Conservation Easements: Crafted With Good Intentions and Now Exploited for Tax Benefits
Peter Elkind reports on the details of an underappreciated mechanism of the U.S. tax structure that relates to land use, i.e., conservation easements.
The idea seems like the perfect marriage of environmentalism and capitalism: Landowners give up their right to develop a piece of property, and in exchange they receive a special tax deduction. Nature is preserved and everybody benefits.
According to Elkind, conservation easements worked in many examples, but at some point conservation easements became motivated more by commercial reward than for any concern about the natural environment. Elkind recounts the story of the former Millstone Golf Course outside of Greenville, South Carolina, closed in 2006 and dormant until 2016.

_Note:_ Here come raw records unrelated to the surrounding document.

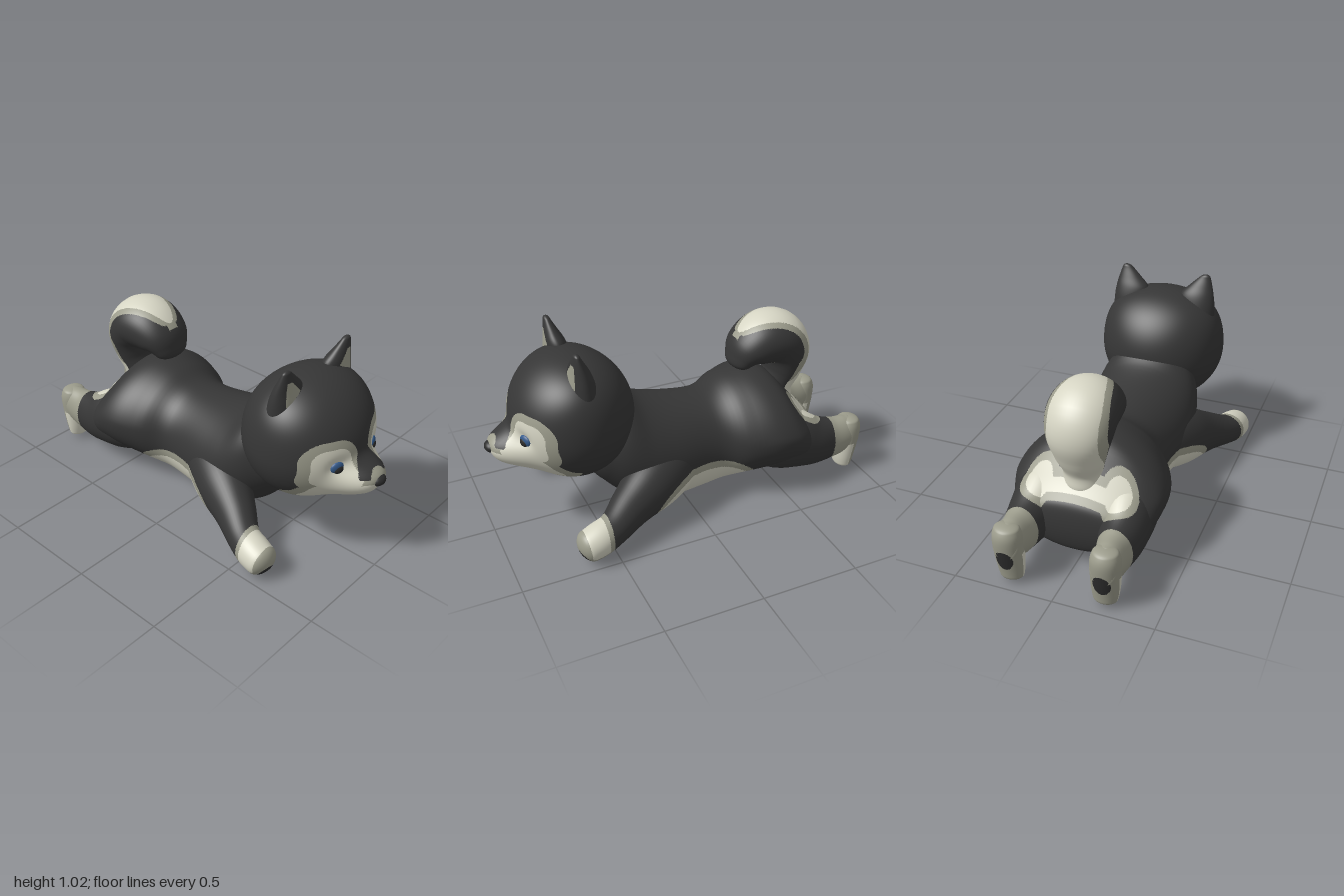
import * as THREE from 'three';
import { mergeVertices } from 'three/addons/utils/BufferGeometryUtils.js';

const flat = (name, color) => Object.assign(new THREE.MeshStandardMaterial({ color }), { name });
const coat = flat('charcoal coat', 0x363636);
const cream = flat('cream fur', 0xd6d5c4);
const grey = flat('grey fur edge', 0x9c9c8c);
const blue = flat('blue iris', 0x355a8a);
const black = flat('black nose and pads', 0x2c2c2c);
const palette = [coat, cream, grey, black];
const COAT = 0, CREAM = 1, GREY = 2, BLACK = 3;

// Sweeps an ellipse along a spline; each row is [x, y, z, half width, half depth].
// A fixed axis keeps all sections parallel.
function loft(rows, rings, sides, axis) {
  const path = new THREE.CatmullRomCurve3(rows.map(r => new THREE.Vector3(r[0], r[1], r[2])), false, 'catmullrom');
  const size = new THREE.CatmullRomCurve3(rows.map(r => new THREE.Vector3(r[3], r[4], 0)), false, 'catmullrom');
  const pos = [], index = [];
  for (let i = 0; i <= rings; i++) {
    const t = 0.5 - 0.5 * Math.cos(Math.PI * i / rings);
    const p = path.getPoint(t), r = size.getPoint(t), T = axis ?? path.getTangent(t);
    const S = new THREE.Vector3(1, 0, 0).addScaledVector(T, -T.x).normalize();
    const U = T.clone().cross(S);
    const e = Math.min(1, Math.min(t, 1 - t) / 0.08);
    const k = Math.sqrt(Math.max(0, 1 - (1 - e) ** 2)) + 1e-5;
    for (let j = 0; j < sides; j++) {
      const a = 2 * Math.PI * j / sides;
      const v = p.clone()
        .addScaledVector(S, Math.cos(a) * Math.max(r.x, 0) * k)
        .addScaledVector(U, Math.sin(a) * Math.max(r.y, 0) * k);
      pos.push(v.x, v.y, v.z);
      if (i < rings) {
        const A = i * sides + j, B = i * sides + (j + 1) % sides;
        index.push(A, B, A + sides, B, B + sides, A + sides);
      }
    }
  }
  const g = new THREE.BufferGeometry();
  g.setAttribute('position', new THREE.Float32BufferAttribute(pos, 3));
  g.setIndex(index);
  g.computeVertexNormals();
  return g;
}

// Sorts the triangles into one group per colour; rule(point, normal) returns a palette slot.
// Triangles on a colour border are split twice so the border stays smooth.
function painted(name, g, rule) {
  const bins = palette.map(() => ({ p: [], n: [] }));
  const corner = i => {
    const p = new THREE.Vector3().fromBufferAttribute(g.attributes.position, i);
    const n = new THREE.Vector3().fromBufferAttribute(g.attributes.normal, i);
    return { p, n, slot: rule(p, n) };
  };
  const middle = (...c) => {
    const p = new THREE.Vector3(), n = new THREE.Vector3();
    c.forEach(v => { p.addScaledVector(v.p, 1 / c.length); n.add(v.n); });
    n.normalize();
    return { p, n, slot: rule(p, n) };
  };
  const add = (a, b, c, depth) => {
    const same = a.slot === b.slot && b.slot === c.slot;
    if (!same && depth > 0) {
      const ab = middle(a, b), bc = middle(b, c), ca = middle(c, a);
      [[a, ab, ca], [ab, b, bc], [ca, bc, c], [ab, bc, ca]].forEach(t => add(...t, depth - 1));
      return;
    }
    const bin = bins[same ? a.slot : middle(a, b, c).slot];
    [a, b, c].forEach(v => { bin.p.push(...v.p.toArray()); bin.n.push(...v.n.toArray()); });
  };
  const idx = g.index.array;
  for (let i = 0; i < idx.length; i += 3) add(corner(idx[i]), corner(idx[i + 1]), corner(idx[i + 2]), 2);
  const out = new THREE.BufferGeometry();
  out.setAttribute('position', new THREE.Float32BufferAttribute(bins.flatMap(b => b.p), 3));
  out.setAttribute('normal', new THREE.Float32BufferAttribute(bins.flatMap(b => b.n), 3));
  let start = 0;
  bins.forEach(({ p }, m) => { if (p.length) out.addGroup(start, p.length / 3, m); start += p.length / 3; });
  const mesh = new THREE.Mesh(out, palette);
  mesh.name = name;
  return mesh;
}

// Signed distance to a rounded rectangle
function roundBox(x, y, cx, cy, hx, hy, r) {
  const dx = Math.abs(x - cx) - hx + r, dy = Math.abs(y - cy) - hy + r;
  return Math.hypot(Math.max(dx, 0), Math.max(dy, 0)) + Math.min(Math.max(dx, dy), 0) - r;
}
const bump = (x, y, sx, sy, power) => Math.exp(-(((x / sx) ** 2 + (y / sy) ** 2) ** power));

// Head: a sphere pulled out into a blunt muzzle, with shallow eye sockets and a broad crown
function makeHead() {
  let g = new THREE.SphereGeometry(1, 132, 92);
  g.deleteAttribute('uv');
  g.deleteAttribute('normal');
  g = mergeVertices(g);
  const P = g.attributes.position;
  for (let i = 0; i < P.count; i++) {
    const y = 0.6 + P.getY(i) * 0.32;
    const x = P.getX(i) * 0.338 * (1 + 0.25 * Math.max(0, P.getY(i)) ** 2);
    const fade = Math.min(1, Math.max(0, P.getZ(i) * 2));
    const z = 0.56 + P.getZ(i) * 0.31 + fade * (0.13 * bump(x, y - 0.475, 0.145, 0.1, 1.7)
      - 0.02 * bump(Math.abs(x) - 0.138, y - 0.58, 0.045, 0.04, 1));
    P.setXYZ(i, x, y, z);
  }
  g.computeVertexNormals();
  return painted('head', g, ({ x, y, z }) => {
    const ax = Math.abs(x), spot = Math.hypot(x, y - 0.5);
    if (z < 0.6) return COAT;
    const d = Math.min(roundBox(ax, y, 0.165, 0.58, 0.125, 0.137, 0.1),
      roundBox(ax, y, 0.125, 0.43, 0.14, 0.108, 0.09), roundBox(ax, y, 0, 0.44, 0.12, 0.1, 0.04));
    const bridge = y > 0.525 && ax < 0.035 + 0.6 * Math.max(0, 0.63 - y) && spot > 0.06;
    if (d > 0 && spot > 0.06 || bridge) return COAT;
    return d > -0.038 || (spot < 0.06 && y > 0.5) ? GREY : CREAM;
  });
}

// Markings shared by the body and the tops of the legs
function bodyMarks({ x, y, z }) {
  const ax = Math.abs(x);
  // rump patch below the tail
  const lobe = Math.min(Math.hypot(ax - 0.2, z + 0.66) - 0.095, Math.max(ax - 0.2, z + 0.62, -0.73 - z));
  if (y > 0.31 && lobe < 0) return lobe < -0.03 && y > 0.335 ? CREAM : GREY;
  // belly patch
  const top = 0.085 + 0.185 * Math.sqrt(Math.max(0, 1 - ((z + 0.05) / 0.31) ** 2));
  if (z < 0.27 && z > -0.62 && y < top) {
    return (y < top - 0.045 && z < 0.23) || (ax < 0.13 && y < 0.1 && z < 0.2) ? CREAM : GREY;
  }
  return COAT;
}

// Body: rows of z, bottom, top, half width, with haunches narrowing upward
function makeBody() {
  const rows = [[0.56, 0.3, 0.55, 0.14], [0.45, 0.2, 0.62, 0.21], [0.35, 0.1, 0.69, 0.27], [0.22, 0.04, 0.608, 0.295],
    [0.08, 0.002, 0.565, 0.29], [-0.1, 0.006, 0.542, 0.262], [-0.2, 0.025, 0.55, 0.27], [-0.3, 0.05, 0.595, 0.33],
    [-0.42, 0.068, 0.618, 0.375], [-0.52, 0.073, 0.595, 0.381], [-0.6, 0.08, 0.51, 0.365], [-0.67, 0.09, 0.425, 0.325],
    [-0.73, 0.1, 0.365, 0.27], [-0.765, 0.11, 0.335, 0.22]]
    .map(([z, lo, hi, w]) => [0, (lo + hi) / 2, z, w, (hi - lo) / 2]);
  const g = loft(rows, 90, 88, new THREE.Vector3(0, 0, -1)), P = g.attributes.position;
  for (let i = 0; i < P.count; i++) {
    const back = Math.min(1, Math.max(0, (-0.2 - P.getZ(i)) / 0.12));
    P.setX(i, P.getX(i) * (1 - 0.6 * back * Math.max(0, P.getY(i) - 0.36)));
  }
  g.computeVertexNormals();
  return painted('body', g, bodyMarks);
}

export function createModel() {
  const model = new THREE.Group();
  model.name = 'lyingPuppy';
  const ball = (name, mat, p, s, turn = 0) => {
    const m = new THREE.Mesh(new THREE.SphereGeometry(1, 28, 18), mat);
    m.name = name;
    m.position.set(...p);
    m.scale.set(...s);
    m.rotation.y = turn;
    model.add(m);
  };

  // Curled tail with a light stripe along its outer side
  const tail = [[-0.59, 0.34, 0.11, 0.11], [-0.595, 0.48, 0.1, 0.088], [-0.63, 0.59, 0.13, 0.1], [-0.637, 0.695, 0.16, 0.13],
    [-0.59, 0.773, 0.17, 0.14], [-0.5, 0.778, 0.165, 0.138], [-0.415, 0.742, 0.145, 0.108], [-0.372, 0.69, 0.11, 0.068],
    [-0.358, 0.635, 0.075, 0.042]].map(([z, y, a, b]) => [0, y, z, a, b]);
  model.add(painted('tail', loft(tail, 72, 56), (c, n) => {
    const ry = c.y - 0.68, rz = c.z + 0.5;
    const out = (n.y * ry + n.z * rz) / Math.hypot(ry, rz);
    const lim = 0.125 * Math.sqrt(Math.min(1, Math.max(0, (-0.36 - c.z) / 0.3)));
    if (c.z > -0.34 || out < 0.1) return COAT;
    return Math.abs(c.x) < lim ? CREAM : Math.abs(c.x) < lim + 0.03 ? GREY : COAT;
  }));

  model.add(makeBody(), makeHead());
  ball('nose', black, [0, 0.502, 0.966], [0.043, 0.028, 0.034]);

  for (const s of [1, -1]) {
    const side = s > 0 ? 'left' : 'right';
    const mirror = rows => rows.map(([x, ...rest]) => [x * s, ...rest]);

    // Eyes set into the sockets
    ball(side + 'Iris', blue, [s * 0.139, 0.577, 0.83], [0.035, 0.029, 0.015], s * 0.4);
    ball(side + 'Pupil', black, [s * 0.136, 0.568, 0.837], [0.026, 0.023, 0.014], s * 0.4);

    // Ears
    const ear = mirror([[0.19, 0.74, 0.55, 0.1, 0.07], [0.19, 0.8, 0.553, 0.098, 0.068], [0.187, 0.86, 0.557, 0.097, 0.06],
      [0.186, 0.91, 0.563, 0.09, 0.049], [0.202, 0.955, 0.573, 0.063, 0.034], [0.217, 0.995, 0.581, 0.036, 0.02],
      [0.226, 1.02, 0.584, 0.018, 0.012]]);
    model.add(painted(side + 'Ear', loft(ear, 44, 44, new THREE.Vector3(0, 1, 0)), (c, n) => {
      const ax = Math.abs(c.x);
      const inside = ax < 0.247 - 0.1 * (c.y - 0.845) && c.y < 0.965 && c.y < 0.9 + (ax - 0.15) * 1.15
        && c.y > 0.845 + (0.245 - ax) * 0.55;
      return n.z > 0 && inside ? GREY : COAT;
    }));

    // Front legs stretched forward and outward, soles tipped down
    const front = mirror([[0.1, 0.27, -0.04, 0.1, 0.13], [0.17, 0.255, 0.09, 0.13, 0.16], [0.235, 0.22, 0.23, 0.135, 0.155],
      [0.31, 0.175, 0.37, 0.105, 0.115], [0.385, 0.132, 0.49, 0.082, 0.087], [0.418, 0.108, 0.59, 0.085, 0.086],
      [0.432, 0.083, 0.692, 0.076, 0.075]]);
    model.add(painted(side + 'FrontLeg', loft(front, 50, 44), (c, n) => {
      if (c.z < 0.53) return bodyMarks(c);
      if (n.z > 0.2 && Math.hypot((Math.abs(c.x) - 0.43) / 0.046, (c.y - 0.053) / 0.034) < 1) return BLACK;
      return c.z < 0.555 || n.z > 0.4 || n.y < -0.5 ? GREY : CREAM;
    }));

    // Hind legs stretched back, feet turned down
    const hind = mirror([[0.2, 0.29, -0.42, 0.12, 0.16], [0.215, 0.265, -0.56, 0.14, 0.17], [0.232, 0.223, -0.7, 0.115, 0.142],
      [0.237, 0.212, -0.82, 0.086, 0.121], [0.24, 0.225, -0.91, 0.075, 0.106], [0.24, 0.245, -0.98, 0.062, 0.085]]);
    model.add(painted(side + 'HindLeg', loft(hind, 48, 44), c => (c.z < -0.805 ? GREY : bodyMarks(c))));
    const foot = mirror([[0.242, 0.325, -0.93, 0.055, 0.045], [0.242, 0.27, -0.93, 0.072, 0.069],
      [0.24, 0.18, -0.925, 0.073, 0.067], [0.237, 0.09, -0.92, 0.068, 0.056], [0.235, 0.013, -0.922, 0.055, 0.042]]);
    model.add(painted(side + 'HindFoot', loft(foot, 40, 40), (c, n) => {
      if (n.z < -0.4 && Math.hypot((Math.abs(c.x) - 0.24) / 0.044, (c.y - 0.155) / 0.056) < 1) return BLACK;
      return c.y < 0.18 && n.z > -0.2 ? CREAM : GREY;
    }));
  }
  return model;
}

Later in 2016, however, a pair of promoters appeared. They gathered investors who purchased the same parcel at the market price and, with the help of a private appraiser, declared it to be worth $41 million, nearly eight times its purchase price. Why? Because with that new valuation and a bit of paperwork, the investors were suddenly able to claim a tax deduction of $4 for each $1 they invested.
According to Elkind, those kinds of transactions have transformed conservation easements into the "single most generous charitable deduction in the tax code." If you're wondering whether it survived the Republican tax reform bill signed recently by the president, it did, according to Elkind. Moreover, President Trump has a long history of building tax shelters by using conservation easements.
The article includes a lot more examples and explanations to describe the tax shelter conservation easements have become.